Heathrow Airport marketing and insight director Nick Adderley, who will be speaking at the CIM Conference in October, focuses on passengers, not customers. Part of his job is to take the passenger-centricity concept and turn it into something that people passing through his airport can “feel”.
It’s tricky to accomplish this in a large and complex organisation where there are hard-to-achieve and often conflicting objectives. The answer, he says, is to create a unifying business-wide purpose that hones in on the people you serve.
“The most important thing is to have a clear, simple vision. In our case it’s about being Europe’s hub of choice and the UK’s gateway to the world which, from a passenger’s point of view, turns into a very simple mission statement which for us is ‘making every journey better’.
“We put an enormous amount of effort into making that come alive in everything we do. It’s on the bottom of every single document we produce. That unified central purpose makes all the difference; we have a whole set of measures and procedures to make sure our vision is being delivered.
“If you can’t really measure it, it’s hard to know why you are doing it or if anything is being achieved. We do a continual survey asking what people think about us and their experience of the airport. We use that as a yardstick to answer the question, ‘have we made people’s journeys better?’”
But the hardest part of becoming truly customer-centric is not the scale or complexity of your business, nor is it the software and manpower required to capture, process, assess and act on the information you draw from customers.
In large organisations, particularly, it is the problem of unifying your management team to a single, broad goal. Big businesses might have 10, 20 or 50 product lines, some performing much better than others.
Bundling some of these together, for example, to improve a purchaser’s experience might mean your hot-shot products are lumped in with ones that perform less well. Convincing the bestsellers’ product manager that they should forgo stellar status for the greater good will take some doing.
Organisations that manage this unification task successfully come up with a range of bonuses and incentives that promote teamwork without alienating or penalising top performers. It’s a tightrope walk, but negotiating this tricky process will create a better business in the long run.
Assuming the board has bought in, what lies ahead is a Herculean effort to discover not just customer trends, but individuals’ historical associations with your organisation. And once the data is available, you need to understand how to use it.
Fundamentally, there are three processes that are key to any successful customer-centric campaign, according to e-mail marketing business Silverpop product strategist Dave Walters.
“First, an intelligent and comprehensive database is required to track and record all details of customer interactions and behaviours. Second, you must have the tools and technology in place that will enable you to make sense of the data and maintain its accuracy,” he says.
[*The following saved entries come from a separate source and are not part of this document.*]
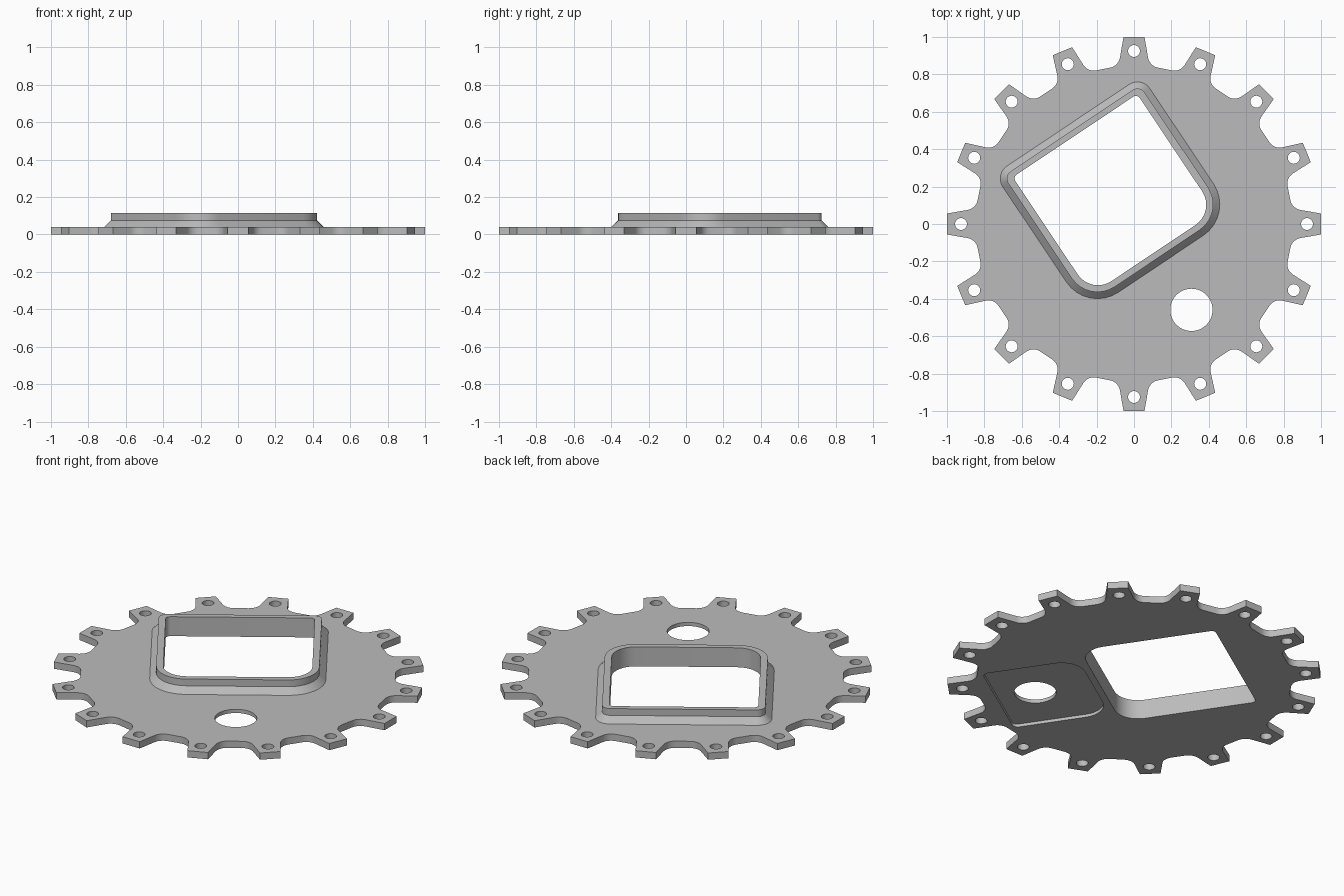
import bpy, bmesh, math
from mathutils import Vector, Matrix

old = bpy.data.objects.get("Cube")
if old:
    bpy.data.objects.remove(old)

THICK, RECESS, STEP, TOP = 0.04, 0.018, 0.075, 0.115
TEETH = 16
TURN = Matrix.Rotation(math.radians(33.75), 2)   # the window is turned on the plate


def fillet(corners, steps=8):
    """Outline from (point, radius) corners; radius 0 keeps a corner sharp."""
    out = []
    for i, (p, r) in enumerate(corners):
        if r == 0:
            out.append(p)
            continue
        a = (corners[i - 1][0] - p).normalized()
        b = (corners[(i + 1) % len(corners)][0] - p).normalized()
        half = a.angle(b) / 2
        centre = p + (a + b).normalized() * r / math.sin(half)
        start = p + a * r / math.tan(half) - centre
        end = p + b * r / math.tan(half) - centre
        sweep = start.angle_signed(end)
        for k in range(steps + 1):
            out.append(centre + Matrix.Rotation(-sweep * k / steps, 2) @ start)
    return out


def circle(x, y, r, n):
    return [Vector((x + r * math.cos(t), y + r * math.sin(t)))
            for t in (2 * math.pi * k / n for k in range(n))]


def rounded_box(half, low, high, r_low, r_high):
    pts = [((-half, low), r_low), ((half, low), r_low),
           ((half, high), r_high), ((-half, high), r_high)]
    return fillet([(TURN @ Vector(p), r) for p, r in pts])


def gear_outline():
    corners = []
    for i in range(TEETH):
        rot = Matrix.Rotation(2 * math.pi * i / TEETH, 2)
        for p, r in (((0.845, -0.083), 0.065), ((1, -0.056), 0),
                     ((1, 0.056), 0), ((0.845, 0.083), 0.065)):
            corners.append((rot @ Vector(p), r))
    return fillet(corners, 6)


bm = bmesh.new()


def ring(outline, z):
    verts = [bm.verts.new((p.x, p.y, z)) for p in outline]
    for i, v in enumerate(verts):
        bm.edges.new((verts[i - 1], v))
    return verts


def wall(a, b):
    for i in range(len(a)):
        bm.faces.new((a[i - 1], a[i], b[i], b[i - 1]))


def cap(*rings):
    edges = [bm.edges.get((r[i - 1], r[i])) for r in rings for i in range(len(r))]
    bmesh.ops.triangle_fill(bm, edges=edges, use_beauty=True, normal=(0, 0, 1))


def through(outline, low=0.0, high=THICK):
    a, b = ring(outline, low), ring(outline, high)
    wall(a, b)
    return a, b


# Toothed rim and bolt holes
bottoms, tops = [], []
outlines = [gear_outline()]
for i in range(TEETH):
    t = 2 * math.pi * i / TEETH
    outlines.append(circle(0.925 * math.cos(t), 0.925 * math.sin(t), 0.032, 20))
for outline in outlines:
    low, high = through(outline)
    bottoms.append(low)
    tops.append(high)

# Raised collar around the window: sloped foot, upright wall, flat lip, opening
foot = rounded_box(0.473, -0.257, 0.635, 0.20, 0.08)
wall_line = rounded_box(0.438, -0.222, 0.60, 0.165, 0.045)
opening = rounded_box(0.40, -0.187, 0.568, 0.13, 0.025)
rings = [ring(foot, THICK), ring(wall_line, STEP), ring(wall_line, TOP),
         ring(opening, TOP), ring(opening, 0)]
for a, b in zip(rings, rings[1:]):
    wall(a, b)
tops.append(rings[0])
bottoms.append(rings[-1])

# Shallow recess underneath, with the round port through it
recess_low, recess_high = through(rounded_box(0.30, -0.76, -0.225, 0.03, 0.13), 0, RECESS)
port_low, port_high = through(circle(0.307, -0.459, 0.113, 48), RECESS, THICK)
bottoms.append(recess_low)
tops.append(port_high)
cap(recess_high, port_low)
cap(*tops)
cap(*bottoms)

bmesh.ops.recalc_face_normals(bm, faces=bm.faces[:])
mesh = bpy.data.meshes.new("toothed_plate")
bm.to_mesh(mesh)
bm.free()
plate = bpy.data.objects.new("toothed_plate", mesh)
bpy.context.collection.objects.link(plate)

# Plain grey metal
grey = bpy.data.materials.new("grey_metal")
grey.use_nodes = True
colour = (0.5, 0.5, 0.5, 1)
grey.diffuse_color = colour
grey.node_tree.nodes["Principled BSDF"].inputs["Base Color"].default_value = colour
mesh.materials.append(grey)

bpy.context.view_layer.objects.active = plate
plate.select_set(True)
bpy.ops.object.shade_smooth_by_angle(angle=math.radians(30))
“Finally there must be a process for the ongoing capture of up-to-date consumer data, behaviour and interactions. This data provides you with the required insight into the history of the customer’s interactions, relationship and behaviours that enables the marketer to successfully adapt and target their approach for each individual.”
Sounds simple enough, right? But the process is littered with complications and pitfalls that can cause businesses to do it half-heartedly, and to stop short of the thorough process that creates the fullest customer picture.
“You have to try to align all the bits of information you have about a customer, so the listening part is really pulling together all the facts,” says IBM’s Fletcher. “You need to understand everything they’ve ever done with you – their whole history – and bring that all together into one place, which we refer to as a single source of truth.
“That’s the listening part. We then move on to the ‘anticipate’ part, which is running analytics across the different sales segments, so you can say: given this is where the customer is now, what is the next best thing we can do to achieve better quality of service?
“It means projecting a customer’s lifetime value and coming up with the next best action, modelling their churn propensity, modelling their analytics – lots of things that help you predict what will happen long term and in the immediate future.
“The next step we call ‘act’, which is taking those insights and embedding them automatically into all the mainstream processes of your business. So every customer touchpoint in the future is informed with the insights and the information that you’ve built up.”
The final step, says Fletcher, is to knit together the customer’s interactions with all the channels within your business to create a perfect three-dimensional map of the when, where, what and how. You should have a crystal clear view of the customer’s life-cycle and be able to predict their needs in future.
But knowing this much about a customer can be a curse as well as a blessing. Use the information too readily – either to show off how much you know about people or to confront them at every turn with a new product or service – and you’ll scare them off.
Customers need to know you are collecting their data and should be comfortable that this is happening. According to Fletcher, you must “allow customers to fine-tune the different ways you’re working with their information – they should have control”.